the United States House of Representatives adopted the same view, and the bank's days came to an end.
IT HAS been suggested earlier in these notes that interposition by the States against Federal encroachments may take a wide variety of forms, ranging from the mildest remonstrance at one extreme to resolute nullification at the other. In the militant postures taken by Pennsylvania in the Olmstead case, by New England during the War of 1812, and by Ohio in its resistance to the Bank of the United States, one may find examples of relatively strong efforts by the States to invoke their sovereign powers against what they regarded as unwarranted and unconstitutional actions of Federal authority.
Yet these notes would be less complete than they are if reference were not made to some of the more modest protests offered from time to time by the States. Among these, the objections voiced in the 1820's against the growth of "internal improvements" offer a fair example.
Let Governor Wilson of South Carolina be recognized. He is speaking to the General Assembly in December, 1824:
There is one subject of deep and vital importance to the stability of general and State governments, to which I beg leave to invite your attention. Every friend of our present Constitution, in its original purity, cannot but have witnessed the alarming extent to which the Federal judiciary and Congress have gone toward establishing a great and consolidated government, subversive of the rights of the States and contravening the letter and spirit of the Constitution of the Union.
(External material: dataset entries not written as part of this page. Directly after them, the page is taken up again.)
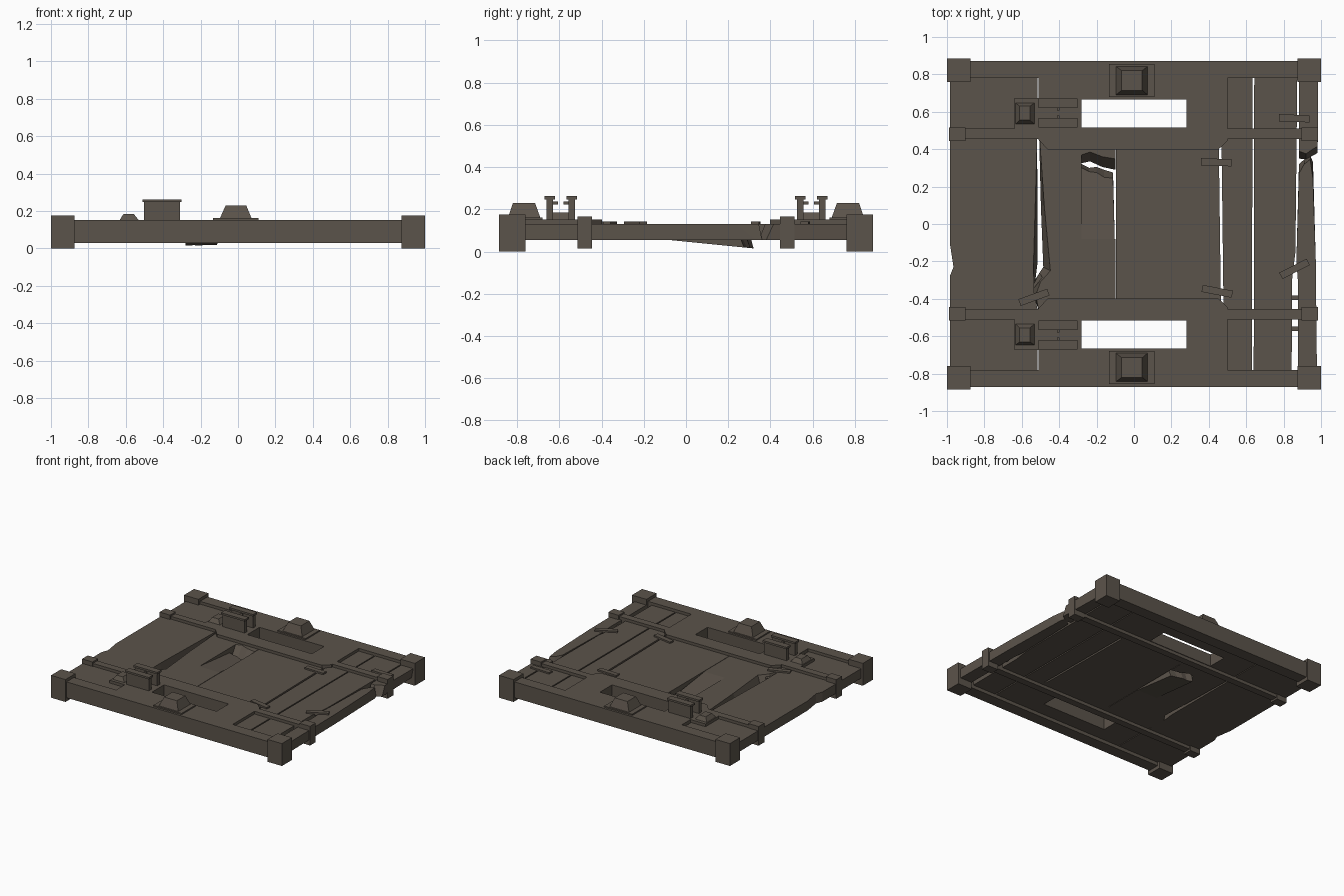
import bpy, bmesh, math
from mathutils import Matrix

def material(name, col):
    m = bpy.data.materials.new(name)
    m.diffuse_color = (*col, 1)
    return m

BROWN = material("weathered grey brown", (0.105, 0.087, 0.069))
ZB, ZT, RAIL = 0.055, 0.13, 0.152   # plank bottom, plank top, frame top

def make(name, verts, faces):
    me = bpy.data.meshes.new(name)
    me.from_pydata(verts, [], faces)
    bm = bmesh.new()
    bm.from_mesh(me)
    bmesh.ops.recalc_face_normals(bm, faces=bm.faces)
    bm.to_mesh(me)
    bm.free()
    me.materials.append(BROWN)
    ob = bpy.data.objects.new(name, me)
    bpy.context.collection.objects.link(ob)
    return ob

def loft(name, bottom, top):
    """Solid between two matching loops of 3D points."""
    n = len(top)
    sides = [(i, (i + 1) % n, n + (i + 1) % n, n + i) for i in range(n)]
    return make(name, bottom + top, [tuple(range(n)), tuple(range(n, 2 * n))] + sides)

def prism(name, top, bottom=None, z0=ZB, z1=ZT, sink=lambda y: 0):
    bottom = bottom or top
    return loft(name, [(x, y, z0 - sink(y)) for x, y in bottom],
                [(x, y, z1 - sink(y)) for x, y in top])

def rect(x0, x1, y0, y1):
    return [(x0, y0), (x1, y0), (x1, y1), (x0, y1)]

def box(name, x0, x1, y0, y1, z0, z1):
    return prism(name, rect(x0, x1, y0, y1), None, z0, z1)

def both(s, y0, y1):
    return (y0, y1) if s > 0 else (-y1, -y0)

for s, side in ((-1, "front"), (1, "back")):
    # outer rail with corner blocks
    box(side + "_outer_rail", -0.99, 0.99, *both(s, 0.78, 0.872), 0.028, RAIL)
    for x in (-0.9375, 0.9375):
        box(side + "_corner_block", x - 0.0625, x + 0.0625, *both(s, 0.76, 0.885), 0, 0.175)
    # inner rail with end blocks
    box(side + "_inner_rail", -0.98, 0.98, *both(s, 0.455, 0.51), 0.03, RAIL)
    for x in (-0.945, 0.94):
        box(side + "_inner_rail_cap", x - 0.045, x + 0.045, *both(s, 0.445, 0.515), 0.015, 0.165)
    # slotted plate: chamfered strip, then pieces around the slot
    strip = [(-0.51, 0.515), (-0.51, 0.45), (-0.46, 0.397), (0.45, 0.397), (0.5, 0.445), (0.5, 0.515)]
    prism(side + "_plate_strip", [(x, y * s) for x, y in strip], None, ZB, RAIL)
    box(side + "_plate_left", -0.51, -0.28, *both(s, 0.515, 0.78), ZB, RAIL)
    box(side + "_plate_right", 0.28, 0.5, *both(s, 0.515, 0.78), ZB, RAIL)
    box(side + "_plate_outer", -0.28, 0.28, *both(s, 0.665, 0.78), ZB, RAIL)
    # large stud on its base plate
    box(side + "_stud_base", -0.133, 0.11, *both(s, 0.68, 0.855), 0.12, 0.162)
    prism(side + "_stud", rect(-0.066, 0.044, *both(s, 0.715, 0.82)),
          rect(-0.097, 0.073, *both(s, 0.69, 0.843)), 0.16, 0.23)
    # small stud on its base plate
    box(side + "_small_stud_base", -0.64, -0.51, *both(s, 0.505, 0.673), 0.12, RAIL)
    prism(side + "_small_stud", rect(-0.612, -0.557, *both(s, 0.555, 0.63)),
          rect(-0.634, -0.53, *both(s, 0.533, 0.648)), RAIL - 0.002, 0.184)
    # pair of bracket plates with capped tops and pins
    for yc, inward in ((0.541, 1), (0.645, -1)):
        box(side + "_bracket", -0.502, -0.31, *both(s, yc - 0.016, yc + 0.016), 0.14, 0.25)
        box(side + "_bracket_cap", -0.51, -0.303, *both(s, yc - 0.025, yc + 0.025), 0.247, 0.262)
        yp = yc + inward * 0.025
        box(side + "_bracket_pin", -0.413, -0.397, *both(s, yp - 0.014, yp + 0.014), 0.224, 0.238)

# left plank, chipped on both long edges
def left_plank(inner):
    return [(-0.985, -0.785), (-0.515, -0.785), (-0.517, -0.45), (-0.535, -0.36), (inner, -0.2),
            (-0.518, 0.45), (-0.516, 0.785), (-0.985, 0.785), (-0.985, -0.1), (-0.965, -0.23), (-0.985, -0.28)]
prism("left_plank", left_plank(-0.537), left_plank(-0.515))

# second plank with splintered left edge
prism("splintered_plank",
      [(-0.28, -0.46), (-0.28, 0.46), (-0.505, 0.46), (-0.48, 0.1), (-0.447, -0.25), (-0.5, -0.31), (-0.525, -0.38), (-0.51, -0.46)],
      [(-0.28, -0.46), (-0.28, 0.46), (-0.507, 0.46), (-0.498, 0.1), (-0.485, -0.23), (-0.53, -0.30), (-0.54, -0.37), (-0.51, -0.46)])
prism("splinter", [(-0.54, -0.35), (-0.49, -0.285), (-0.505, -0.26), (-0.54, -0.33)], None, 0.07, 0.115)

# snapped plank: flat part, sagging part, and the stub left behind
box("snapped_plank_flat", -0.28, -0.1, -0.46, -0.08, ZB, ZT)
prism("snapped_plank_sagging",
      [(-0.28, -0.08), (-0.103, -0.08), (-0.112, 0.245), (-0.16, 0.25), (-0.2, 0.275), (-0.24, 0.28), (-0.28, 0.3)],
      [(-0.28, -0.08), (-0.103, -0.08), (-0.112, 0.275), (-0.16, 0.29), (-0.2, 0.305), (-0.24, 0.3), (-0.28, 0.32)],
      sink=lambda y: max(0, y + 0.08) * 0.1)
prism("snapped_plank_stub",
      [(-0.28, 0.46), (-0.28, 0.37), (-0.235, 0.385), (-0.17, 0.36), (-0.1, 0.348), (-0.1, 0.46)],
      [(-0.28, 0.46), (-0.28, 0.325), (-0.235, 0.335), (-0.17, 0.305), (-0.1, 0.29), (-0.1, 0.46)])

# whole planks
prism("middle_plank", [(-0.097, -0.46), (0.465, -0.46), (0.453, 0.46), (-0.097, 0.46)])
prism("narrow_plank", [(0.482, -0.785), (0.63, -0.785), (0.634, 0.785), (0.48, 0.785), (0.468, 0.45), (0.478, -0.4)])
prism("wide_plank", [(0.64, -0.785), (0.843, -0.785), (0.845, -0.3), (0.863, -0.15), (0.873, 0.785), (0.643, 0.785)])

# right plank, snapped near the back
prism("right_plank",
      [(0.876, -0.785), (0.978, -0.785), (0.972, -0.2), (0.957, 0.24), (0.942, 0.345), (0.91, 0.32), (0.882, 0.27), (0.868, -0.2), (0.876, -0.3)],
      [(0.876, -0.785), (0.978, -0.785), (0.972, -0.2), (0.957, 0.33), (0.945, 0.36), (0.91, 0.345), (0.882, 0.32), (0.868, -0.2), (0.876, -0.3)])
prism("right_plank_stub",
      [(0.882, 0.785), (0.882, 0.39), (0.92, 0.375), (0.955, 0.4), (0.982, 0.415), (0.985, 0.785)],
      [(0.882, 0.785), (0.882, 0.35), (0.92, 0.345), (0.955, 0.365), (0.982, 0.38), (0.97, 0.785)])

# straps nailed across the seams
for x, y, deg in ((0.857, 0.565, -2), (0.44, 0.33, -2), (0.445, -0.36, -11), (0.858, -0.24, 27), (-0.535, -0.392, 20)):
    ob = box("strap", -0.082, 0.082, -0.019, 0.019, 0.12, 0.142)
    ob.matrix_world = Matrix.Translation((x, y, 0)) @ Matrix.Rotation(math.radians(deg), 4, 'Z')

# small pegs bridging the right seam
for y in (-0.395, -0.56):
    box("seam_peg", 0.835, 0.885, y - 0.012, y + 0.012, 0.08, 0.11)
The act of the last session of Congress appropriating money to make surveys [act of April 30, 1824] is but an entering wedge which will be followed, no doubt, by the expenditure of millions.